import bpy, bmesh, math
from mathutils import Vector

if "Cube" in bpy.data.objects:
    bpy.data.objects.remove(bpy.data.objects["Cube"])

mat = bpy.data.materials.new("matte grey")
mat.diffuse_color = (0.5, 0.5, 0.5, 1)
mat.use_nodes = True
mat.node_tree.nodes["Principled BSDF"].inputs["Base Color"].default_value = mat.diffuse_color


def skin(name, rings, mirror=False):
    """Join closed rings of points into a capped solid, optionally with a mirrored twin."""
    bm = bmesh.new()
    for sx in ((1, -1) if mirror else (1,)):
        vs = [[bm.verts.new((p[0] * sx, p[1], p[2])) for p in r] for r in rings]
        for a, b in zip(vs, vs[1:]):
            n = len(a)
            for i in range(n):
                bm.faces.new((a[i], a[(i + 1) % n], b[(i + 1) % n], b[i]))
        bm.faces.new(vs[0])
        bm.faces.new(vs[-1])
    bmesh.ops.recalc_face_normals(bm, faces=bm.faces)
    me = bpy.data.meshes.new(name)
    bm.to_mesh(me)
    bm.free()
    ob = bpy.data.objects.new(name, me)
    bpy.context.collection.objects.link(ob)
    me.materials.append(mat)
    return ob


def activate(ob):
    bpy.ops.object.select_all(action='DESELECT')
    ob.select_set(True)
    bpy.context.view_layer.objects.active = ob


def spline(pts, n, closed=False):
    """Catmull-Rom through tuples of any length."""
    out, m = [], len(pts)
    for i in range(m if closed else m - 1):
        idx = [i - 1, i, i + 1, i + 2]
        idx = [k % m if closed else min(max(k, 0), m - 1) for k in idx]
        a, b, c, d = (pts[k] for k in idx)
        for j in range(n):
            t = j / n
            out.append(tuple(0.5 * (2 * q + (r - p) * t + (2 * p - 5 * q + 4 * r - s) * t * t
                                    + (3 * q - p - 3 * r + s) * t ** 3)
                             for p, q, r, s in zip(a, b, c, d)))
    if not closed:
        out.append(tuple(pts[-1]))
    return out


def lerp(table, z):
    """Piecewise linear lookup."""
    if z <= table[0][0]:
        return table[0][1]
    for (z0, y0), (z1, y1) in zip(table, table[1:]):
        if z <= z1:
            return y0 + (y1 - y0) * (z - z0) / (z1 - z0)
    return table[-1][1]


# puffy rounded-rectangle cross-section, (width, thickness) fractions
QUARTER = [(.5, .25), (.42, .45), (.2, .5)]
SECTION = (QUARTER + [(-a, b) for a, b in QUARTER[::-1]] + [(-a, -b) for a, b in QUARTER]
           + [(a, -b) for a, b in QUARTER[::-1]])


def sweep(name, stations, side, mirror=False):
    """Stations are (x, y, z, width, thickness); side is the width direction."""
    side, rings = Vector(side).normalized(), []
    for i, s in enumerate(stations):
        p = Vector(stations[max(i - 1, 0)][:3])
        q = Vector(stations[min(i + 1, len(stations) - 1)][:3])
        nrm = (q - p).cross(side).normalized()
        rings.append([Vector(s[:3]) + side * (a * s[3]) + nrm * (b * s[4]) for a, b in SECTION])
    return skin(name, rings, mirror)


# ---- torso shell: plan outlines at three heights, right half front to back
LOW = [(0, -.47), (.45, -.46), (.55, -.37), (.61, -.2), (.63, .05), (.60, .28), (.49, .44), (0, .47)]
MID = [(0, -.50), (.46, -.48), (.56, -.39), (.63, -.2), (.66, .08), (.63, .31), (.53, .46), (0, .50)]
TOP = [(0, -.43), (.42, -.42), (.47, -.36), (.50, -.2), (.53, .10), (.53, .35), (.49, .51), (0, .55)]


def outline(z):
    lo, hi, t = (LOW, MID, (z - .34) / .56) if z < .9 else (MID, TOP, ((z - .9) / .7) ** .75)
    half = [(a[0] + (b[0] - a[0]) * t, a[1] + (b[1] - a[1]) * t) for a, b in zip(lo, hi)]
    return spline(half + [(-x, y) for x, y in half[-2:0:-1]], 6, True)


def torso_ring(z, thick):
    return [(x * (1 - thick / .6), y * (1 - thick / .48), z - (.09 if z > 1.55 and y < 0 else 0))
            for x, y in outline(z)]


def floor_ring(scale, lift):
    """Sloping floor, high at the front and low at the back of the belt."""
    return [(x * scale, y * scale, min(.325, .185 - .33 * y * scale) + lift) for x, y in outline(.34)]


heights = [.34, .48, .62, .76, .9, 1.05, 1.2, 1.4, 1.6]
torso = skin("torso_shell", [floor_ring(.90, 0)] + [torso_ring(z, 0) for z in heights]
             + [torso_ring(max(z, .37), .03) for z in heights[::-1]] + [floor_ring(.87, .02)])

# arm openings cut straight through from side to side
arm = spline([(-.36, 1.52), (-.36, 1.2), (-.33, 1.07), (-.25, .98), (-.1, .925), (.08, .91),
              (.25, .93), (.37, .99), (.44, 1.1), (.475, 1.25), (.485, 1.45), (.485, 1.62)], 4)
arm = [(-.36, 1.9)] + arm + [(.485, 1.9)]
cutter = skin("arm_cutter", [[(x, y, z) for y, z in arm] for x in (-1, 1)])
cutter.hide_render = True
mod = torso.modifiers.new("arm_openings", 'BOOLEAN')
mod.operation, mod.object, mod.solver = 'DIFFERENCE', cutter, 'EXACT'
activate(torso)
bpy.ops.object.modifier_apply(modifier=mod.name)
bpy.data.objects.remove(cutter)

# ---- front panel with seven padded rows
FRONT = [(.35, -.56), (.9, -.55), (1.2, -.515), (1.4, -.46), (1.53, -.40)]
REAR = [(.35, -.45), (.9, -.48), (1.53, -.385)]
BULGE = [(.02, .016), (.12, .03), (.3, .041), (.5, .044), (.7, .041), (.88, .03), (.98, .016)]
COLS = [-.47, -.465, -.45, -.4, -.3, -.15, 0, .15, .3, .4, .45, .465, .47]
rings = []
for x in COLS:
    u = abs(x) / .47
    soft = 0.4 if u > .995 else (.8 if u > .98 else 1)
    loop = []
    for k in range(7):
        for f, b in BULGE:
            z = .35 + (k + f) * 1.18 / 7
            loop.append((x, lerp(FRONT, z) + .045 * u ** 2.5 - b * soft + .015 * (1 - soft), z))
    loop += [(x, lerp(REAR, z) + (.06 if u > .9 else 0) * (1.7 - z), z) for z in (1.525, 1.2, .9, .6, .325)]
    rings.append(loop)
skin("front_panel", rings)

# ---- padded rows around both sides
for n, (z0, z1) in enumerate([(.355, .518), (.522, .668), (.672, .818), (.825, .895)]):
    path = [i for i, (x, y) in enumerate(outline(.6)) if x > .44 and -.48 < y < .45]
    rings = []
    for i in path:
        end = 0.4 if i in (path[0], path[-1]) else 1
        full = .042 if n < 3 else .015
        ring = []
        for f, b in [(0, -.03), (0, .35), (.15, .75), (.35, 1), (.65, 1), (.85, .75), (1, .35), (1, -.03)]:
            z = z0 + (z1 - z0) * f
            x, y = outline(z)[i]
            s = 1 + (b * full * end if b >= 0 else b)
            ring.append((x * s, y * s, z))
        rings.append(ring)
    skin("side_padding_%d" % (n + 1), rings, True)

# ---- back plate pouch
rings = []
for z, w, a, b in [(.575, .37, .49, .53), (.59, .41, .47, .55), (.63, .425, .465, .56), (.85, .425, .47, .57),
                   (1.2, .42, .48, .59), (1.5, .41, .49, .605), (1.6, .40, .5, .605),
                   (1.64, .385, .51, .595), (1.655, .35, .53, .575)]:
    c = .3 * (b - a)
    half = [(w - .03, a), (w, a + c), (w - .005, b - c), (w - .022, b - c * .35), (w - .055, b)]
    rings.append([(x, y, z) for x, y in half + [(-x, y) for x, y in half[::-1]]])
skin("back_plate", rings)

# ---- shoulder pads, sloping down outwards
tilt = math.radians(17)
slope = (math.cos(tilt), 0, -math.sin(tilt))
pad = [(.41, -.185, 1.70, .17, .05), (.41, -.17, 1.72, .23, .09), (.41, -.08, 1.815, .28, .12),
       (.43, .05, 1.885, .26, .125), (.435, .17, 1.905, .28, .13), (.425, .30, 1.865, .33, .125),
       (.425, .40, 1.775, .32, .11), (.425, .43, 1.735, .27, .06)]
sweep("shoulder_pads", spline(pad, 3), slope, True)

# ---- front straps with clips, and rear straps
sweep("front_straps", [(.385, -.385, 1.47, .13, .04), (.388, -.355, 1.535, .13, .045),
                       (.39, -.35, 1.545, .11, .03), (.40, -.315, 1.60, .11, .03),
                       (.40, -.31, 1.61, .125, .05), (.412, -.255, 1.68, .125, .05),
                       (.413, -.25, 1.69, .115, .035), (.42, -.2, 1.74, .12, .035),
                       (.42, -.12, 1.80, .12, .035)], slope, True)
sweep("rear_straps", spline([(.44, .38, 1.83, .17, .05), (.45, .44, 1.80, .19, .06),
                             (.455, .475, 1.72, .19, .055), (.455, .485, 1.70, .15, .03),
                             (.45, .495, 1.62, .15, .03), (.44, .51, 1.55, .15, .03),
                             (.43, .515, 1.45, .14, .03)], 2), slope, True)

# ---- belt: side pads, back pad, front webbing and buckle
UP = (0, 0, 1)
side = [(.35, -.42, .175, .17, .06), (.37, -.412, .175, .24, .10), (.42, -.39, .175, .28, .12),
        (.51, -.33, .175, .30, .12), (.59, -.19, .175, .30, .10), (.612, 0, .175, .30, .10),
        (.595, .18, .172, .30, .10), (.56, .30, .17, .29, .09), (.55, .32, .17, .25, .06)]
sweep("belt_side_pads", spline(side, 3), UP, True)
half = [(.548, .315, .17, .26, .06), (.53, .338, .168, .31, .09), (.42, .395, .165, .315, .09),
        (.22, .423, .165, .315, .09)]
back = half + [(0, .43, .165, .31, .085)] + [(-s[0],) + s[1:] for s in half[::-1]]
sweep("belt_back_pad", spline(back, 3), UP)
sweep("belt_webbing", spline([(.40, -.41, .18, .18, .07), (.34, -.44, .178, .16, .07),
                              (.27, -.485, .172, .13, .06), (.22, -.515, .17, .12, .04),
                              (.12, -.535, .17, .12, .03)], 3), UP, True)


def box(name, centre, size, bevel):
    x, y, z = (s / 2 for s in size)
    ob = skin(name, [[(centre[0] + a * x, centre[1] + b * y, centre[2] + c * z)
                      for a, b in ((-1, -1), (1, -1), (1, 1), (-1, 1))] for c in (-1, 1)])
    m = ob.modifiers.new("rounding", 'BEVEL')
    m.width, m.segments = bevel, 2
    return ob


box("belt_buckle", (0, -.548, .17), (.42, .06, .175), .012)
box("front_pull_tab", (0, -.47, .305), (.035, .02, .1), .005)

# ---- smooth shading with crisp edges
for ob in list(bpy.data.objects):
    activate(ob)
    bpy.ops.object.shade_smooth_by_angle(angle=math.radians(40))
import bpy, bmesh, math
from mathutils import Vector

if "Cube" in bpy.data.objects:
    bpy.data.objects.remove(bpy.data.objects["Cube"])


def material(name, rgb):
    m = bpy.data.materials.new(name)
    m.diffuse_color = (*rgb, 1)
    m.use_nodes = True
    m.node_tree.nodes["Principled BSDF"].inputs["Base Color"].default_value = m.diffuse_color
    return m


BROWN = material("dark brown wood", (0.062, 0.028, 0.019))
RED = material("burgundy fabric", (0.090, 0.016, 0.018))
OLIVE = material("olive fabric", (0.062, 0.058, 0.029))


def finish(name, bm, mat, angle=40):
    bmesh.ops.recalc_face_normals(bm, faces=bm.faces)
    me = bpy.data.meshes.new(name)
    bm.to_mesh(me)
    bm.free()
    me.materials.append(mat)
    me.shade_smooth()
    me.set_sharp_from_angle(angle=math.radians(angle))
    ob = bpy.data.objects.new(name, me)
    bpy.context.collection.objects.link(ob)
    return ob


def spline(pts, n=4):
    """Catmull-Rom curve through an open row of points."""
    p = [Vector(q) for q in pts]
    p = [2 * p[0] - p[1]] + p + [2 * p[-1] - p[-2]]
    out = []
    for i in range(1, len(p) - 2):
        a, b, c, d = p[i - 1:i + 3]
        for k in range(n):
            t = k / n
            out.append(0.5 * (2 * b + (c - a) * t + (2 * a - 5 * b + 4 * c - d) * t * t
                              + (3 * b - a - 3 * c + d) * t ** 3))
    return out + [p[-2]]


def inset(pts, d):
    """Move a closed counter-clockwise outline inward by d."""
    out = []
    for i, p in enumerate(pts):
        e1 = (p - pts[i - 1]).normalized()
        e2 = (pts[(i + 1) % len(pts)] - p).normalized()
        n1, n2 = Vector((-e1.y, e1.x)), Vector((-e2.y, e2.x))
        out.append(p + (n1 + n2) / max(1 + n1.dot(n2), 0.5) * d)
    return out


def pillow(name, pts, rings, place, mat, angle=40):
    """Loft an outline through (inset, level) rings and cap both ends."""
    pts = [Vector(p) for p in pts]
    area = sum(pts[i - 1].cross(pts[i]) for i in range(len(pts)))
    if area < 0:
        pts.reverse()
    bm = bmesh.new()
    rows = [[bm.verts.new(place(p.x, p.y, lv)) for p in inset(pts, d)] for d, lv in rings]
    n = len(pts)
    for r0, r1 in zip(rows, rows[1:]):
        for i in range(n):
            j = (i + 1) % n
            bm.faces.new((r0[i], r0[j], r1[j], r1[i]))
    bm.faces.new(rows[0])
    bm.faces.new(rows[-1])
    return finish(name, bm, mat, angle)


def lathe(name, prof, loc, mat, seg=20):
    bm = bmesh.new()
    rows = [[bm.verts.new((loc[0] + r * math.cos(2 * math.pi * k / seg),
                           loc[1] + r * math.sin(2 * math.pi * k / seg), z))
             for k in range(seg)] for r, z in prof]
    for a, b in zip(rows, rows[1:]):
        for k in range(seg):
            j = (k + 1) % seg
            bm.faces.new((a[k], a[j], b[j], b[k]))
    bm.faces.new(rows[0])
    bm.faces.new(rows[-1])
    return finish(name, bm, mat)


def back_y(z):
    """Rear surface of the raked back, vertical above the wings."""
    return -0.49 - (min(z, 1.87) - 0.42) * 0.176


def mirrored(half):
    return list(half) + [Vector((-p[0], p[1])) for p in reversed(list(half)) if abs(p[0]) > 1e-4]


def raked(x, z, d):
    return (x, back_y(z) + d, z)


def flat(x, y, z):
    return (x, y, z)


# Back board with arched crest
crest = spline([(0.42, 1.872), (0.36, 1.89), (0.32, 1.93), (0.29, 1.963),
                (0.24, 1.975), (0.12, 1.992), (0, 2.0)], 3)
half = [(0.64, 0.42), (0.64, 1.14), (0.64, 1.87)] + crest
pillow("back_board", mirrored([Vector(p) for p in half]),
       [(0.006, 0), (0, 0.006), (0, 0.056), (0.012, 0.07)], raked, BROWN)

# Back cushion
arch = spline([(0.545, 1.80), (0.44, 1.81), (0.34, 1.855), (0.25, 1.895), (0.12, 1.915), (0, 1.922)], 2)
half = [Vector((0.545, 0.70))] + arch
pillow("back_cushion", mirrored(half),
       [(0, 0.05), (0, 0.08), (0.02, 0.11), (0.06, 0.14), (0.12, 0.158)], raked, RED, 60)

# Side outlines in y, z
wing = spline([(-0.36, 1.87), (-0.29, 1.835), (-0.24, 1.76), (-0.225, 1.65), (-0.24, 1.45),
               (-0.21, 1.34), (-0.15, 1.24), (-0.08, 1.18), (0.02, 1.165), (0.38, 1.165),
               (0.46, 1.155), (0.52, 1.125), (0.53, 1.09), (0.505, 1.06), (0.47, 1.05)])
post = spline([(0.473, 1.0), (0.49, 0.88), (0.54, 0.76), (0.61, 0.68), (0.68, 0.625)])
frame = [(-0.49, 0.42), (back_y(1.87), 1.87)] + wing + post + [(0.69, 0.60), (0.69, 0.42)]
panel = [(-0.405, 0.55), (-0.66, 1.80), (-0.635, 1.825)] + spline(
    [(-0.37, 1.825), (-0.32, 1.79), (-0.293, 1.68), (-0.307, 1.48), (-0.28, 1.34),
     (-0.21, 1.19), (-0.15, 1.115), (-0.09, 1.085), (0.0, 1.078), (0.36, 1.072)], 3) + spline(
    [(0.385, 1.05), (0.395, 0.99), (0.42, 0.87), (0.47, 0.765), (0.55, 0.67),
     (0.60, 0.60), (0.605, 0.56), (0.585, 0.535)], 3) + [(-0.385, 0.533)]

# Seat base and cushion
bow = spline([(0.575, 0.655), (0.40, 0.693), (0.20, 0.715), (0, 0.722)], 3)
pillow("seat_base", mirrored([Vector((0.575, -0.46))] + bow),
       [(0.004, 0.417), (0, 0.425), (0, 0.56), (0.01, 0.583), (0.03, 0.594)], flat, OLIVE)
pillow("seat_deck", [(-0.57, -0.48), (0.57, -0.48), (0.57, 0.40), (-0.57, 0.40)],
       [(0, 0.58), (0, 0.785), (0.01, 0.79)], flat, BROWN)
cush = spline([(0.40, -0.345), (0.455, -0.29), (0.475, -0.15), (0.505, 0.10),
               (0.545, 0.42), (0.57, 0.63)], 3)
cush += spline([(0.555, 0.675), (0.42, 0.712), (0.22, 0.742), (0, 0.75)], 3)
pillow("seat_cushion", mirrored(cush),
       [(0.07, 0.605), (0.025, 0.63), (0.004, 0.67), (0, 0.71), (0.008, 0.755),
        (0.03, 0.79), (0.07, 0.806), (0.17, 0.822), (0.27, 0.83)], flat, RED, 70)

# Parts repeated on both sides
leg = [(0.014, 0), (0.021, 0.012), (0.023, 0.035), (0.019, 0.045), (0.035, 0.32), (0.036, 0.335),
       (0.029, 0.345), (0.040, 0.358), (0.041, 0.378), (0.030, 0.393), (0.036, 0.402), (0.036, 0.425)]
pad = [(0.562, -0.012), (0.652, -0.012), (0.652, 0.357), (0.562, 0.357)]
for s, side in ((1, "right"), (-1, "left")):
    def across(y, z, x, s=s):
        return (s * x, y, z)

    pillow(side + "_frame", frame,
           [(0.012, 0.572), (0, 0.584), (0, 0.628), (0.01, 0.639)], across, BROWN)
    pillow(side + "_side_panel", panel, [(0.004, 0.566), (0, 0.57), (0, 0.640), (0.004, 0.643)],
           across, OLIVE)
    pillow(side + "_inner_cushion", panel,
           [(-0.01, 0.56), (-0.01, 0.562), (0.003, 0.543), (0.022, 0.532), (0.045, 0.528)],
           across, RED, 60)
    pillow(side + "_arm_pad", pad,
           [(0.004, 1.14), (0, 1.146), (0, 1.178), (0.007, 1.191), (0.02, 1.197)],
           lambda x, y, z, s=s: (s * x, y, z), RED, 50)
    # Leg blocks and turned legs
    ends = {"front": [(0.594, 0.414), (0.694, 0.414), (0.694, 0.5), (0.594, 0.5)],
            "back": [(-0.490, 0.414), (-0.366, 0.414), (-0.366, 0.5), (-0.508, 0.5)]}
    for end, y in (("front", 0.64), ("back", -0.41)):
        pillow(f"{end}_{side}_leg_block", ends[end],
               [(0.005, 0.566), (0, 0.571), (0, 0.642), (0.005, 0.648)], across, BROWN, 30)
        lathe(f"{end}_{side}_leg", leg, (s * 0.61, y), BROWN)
──────────────────────────────
Your answer should consist solely of the lines above from the line with "return table[0][1]" to the line with "QUARTER = [(.5, .25), (.42, .45), (.2, .5)]", both included, reproduced exactly.

SOLUTION FOR THIS PROBLEM:
        return table[0][1]
    for (z0, y0), (z1, y1) in zip(table, table[1:]):
        if z <= z1:
            return y0 + (y1 - y0) * (z - z0) / (z1 - z0)
    return table[-1][1]


# puffy rounded-rectangle cross-section, (width, thickness) fractions
QUARTER = [(.5, .25), (.42, .45), (.2, .5)]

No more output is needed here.